Cory Weaver/92nd Street Y
Composer Elliott Carter celebrated his 103rd birthday Thursday at a concert given in his honor at the 92nd Street Y (with Carol Archer, left, co-producer of the event).
Composer Elliott Carter celebrated his 103rd birthday Thursday at a concert given in his honor at the 92nd Street Y (with Carol Archer, left, co-producer of the event). Cory Weaver/92nd Street Y
Elliott Carter turns 103 today. Amazingly, he's still composing, still doing fine. At the end of the birthday concert given in his honor last Thursday, the composer trundled up to the stage of Manhattan's 92nd Street Y to receive a resounding rendition of "Happy Birthday," which, in Carter-like fashion, devolved into clusters of wild sounds.
Carter grew up in New York at a time when World War I British warships hovered in the Hudson River, prohibition had people drinking whiskey from teacups and William Taft was president.
It's almost a cliché, but Carter's inspiration to become a composer came at the iconic Carnegie Hall, at the U.S. premiere of a groundbreaking piece.

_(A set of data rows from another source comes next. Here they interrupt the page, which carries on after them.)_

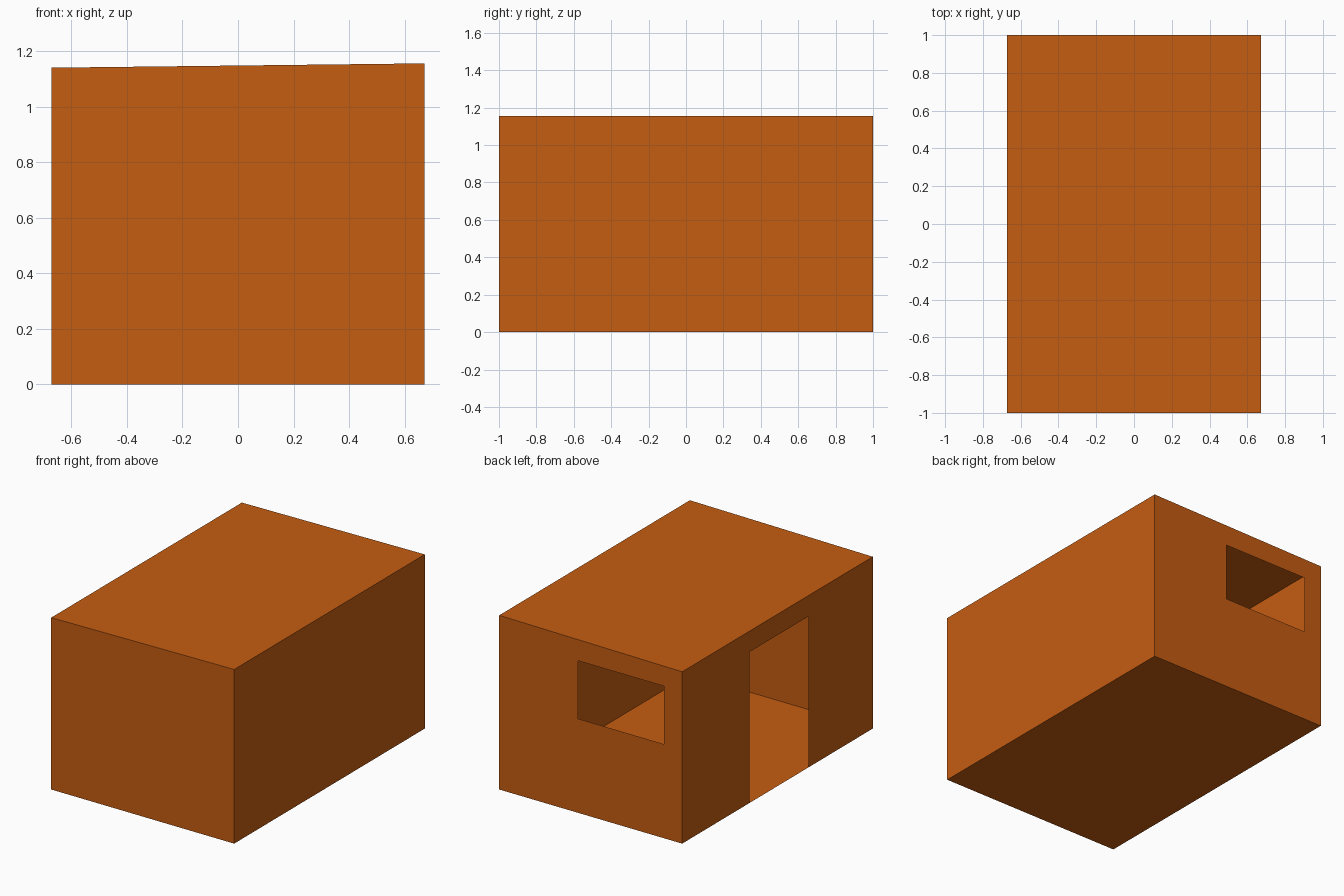
import bpy, bmesh

if "Cube" in bpy.data.objects:
    bpy.data.objects.remove(bpy.data.objects["Cube"])

HW, HL = 0.672, 1.0            # half width and half length
TOP = 9.0                      # marker: run a wall up to the roof


def roof_z(x):
    # roof slopes gently up towards +x
    return 1.149 + x * 0.0115


orange = bpy.data.materials.new("orange")
orange.diffuse_color = (0.56, 0.11, 0.006, 1)
orange.use_nodes = True
orange.node_tree.nodes["Principled BSDF"].inputs["Base Color"].default_value = orange.diffuse_color


def panel(name, place, us, vs, hole=None):
    """Thin sheet from grid lines us x vs; the cell named by hole stays open."""
    bm = bmesh.new()
    grid = [[bm.verts.new(place(u, v)) for v in vs] for u in us]
    for i in range(len(us) - 1):
        for j in range(len(vs) - 1):
            if (i, j) != hole:
                bm.faces.new((grid[i][j], grid[i + 1][j],
                              grid[i + 1][j + 1], grid[i][j + 1]))
    mesh = bpy.data.meshes.new(name)
    bm.to_mesh(mesh)
    bm.free()
    mesh.materials.append(orange)
    obj = bpy.data.objects.new(name, mesh)
    bpy.context.collection.objects.link(obj)
    return obj


def wall_x(x):
    return lambda y, z: (x, y, min(z, roof_z(x)))


def wall_y(y):
    return lambda x, z: (x, y, min(z, roof_z(x)))


# floor and sloping roof
panel("floor", lambda x, y: (x, y, 0), (-HW, HW), (HL, -HL))
panel("roof", lambda x, y: (x, y, roof_z(x)), (-HW, HW), (-HL, HL))

# plain walls
panel("front_wall", wall_y(-HL), (-HW, HW), (0, TOP))
panel("right_wall", wall_x(HW), (-HL, HL), (0, TOP))

# back wall with window opening
panel("back_wall", wall_y(HL), (HW, 0.092, -0.54, -HW),
      (0, 0.625, 1.01, TOP), hole=(1, 1))

# left wall with doorway down to the floor
panel("left_wall", wall_x(-HW), (HL, 0.295, -0.326, -HL),
      (0, 1.003, TOP), hole=(1, 0))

"When I heard The Rite of Spring played at Carnegie Hall — I would say that it was in the '20s, the 1920s or so — half the audience walked out, and I was convinced it was a wonderful piece and I'd love to write music like that," Carter told me recently in the living room of the Greenwich Village apartment where he's lived for more than 65 years. "I was a kid in 1920," he said. "I'm not that old, you know."
Carter would go on to write music with a reputation for complicated intricacy. But he says that doesn't mean it's limited to academics only.
"I wrote that crazy long First String Quartet that was played in Belgium," Carter said. "It was played over the radio, and I got a letter from a coal miner, in French, and he said, 'I liked your piece. It's just like digging for coal.' He meant that it was hard and took effort. I thought that was interesting."
Along with his Rite of Spring experience, Carter's musical inspiration came from a high school teacher who introduced him to composer Charles Ives. The maverick Ives became a mentor early on. Carter also studied with Gustav Holst and Walter Piston at Harvard and, like many American composers, went to Paris to meet with Nadia Boulanger, who told him to write music "where every note counts." He returned to the U.S., ultimately winning two Pulitzer Prizes for his second and third string quartets in 1960 and 1973.
At the birthday concert organized by cellist Fred Sherry, several works were performed that even Carter hadn't heard because they were so new. In the past five to ten years, as he approached and passed the century mark, the composer has experienced a creative spurt artists of any age would envy.
"I write and write and write," Carter said. "I'm just like a fanatic, composing all the time. I'm not writing for the future. I'm writing for right now. When I wake up in the morning, I think about what I'm going to compose that day. If I didn't have that I don't think I'd be so happy. I'm writing because it interests me. It keeps me going."
And Carter's music keeps going too. The ensemble Axiom will perform the world premiere of Carter's Three Explorations, based on T.S. Eliot's Four Quartets, tomorrow night (Dec. 12) at Alice Tully Hall in Manhattan.
(Gail Wein is an independent producer. Hear her story on Elliott Carter on Classical KUSC.)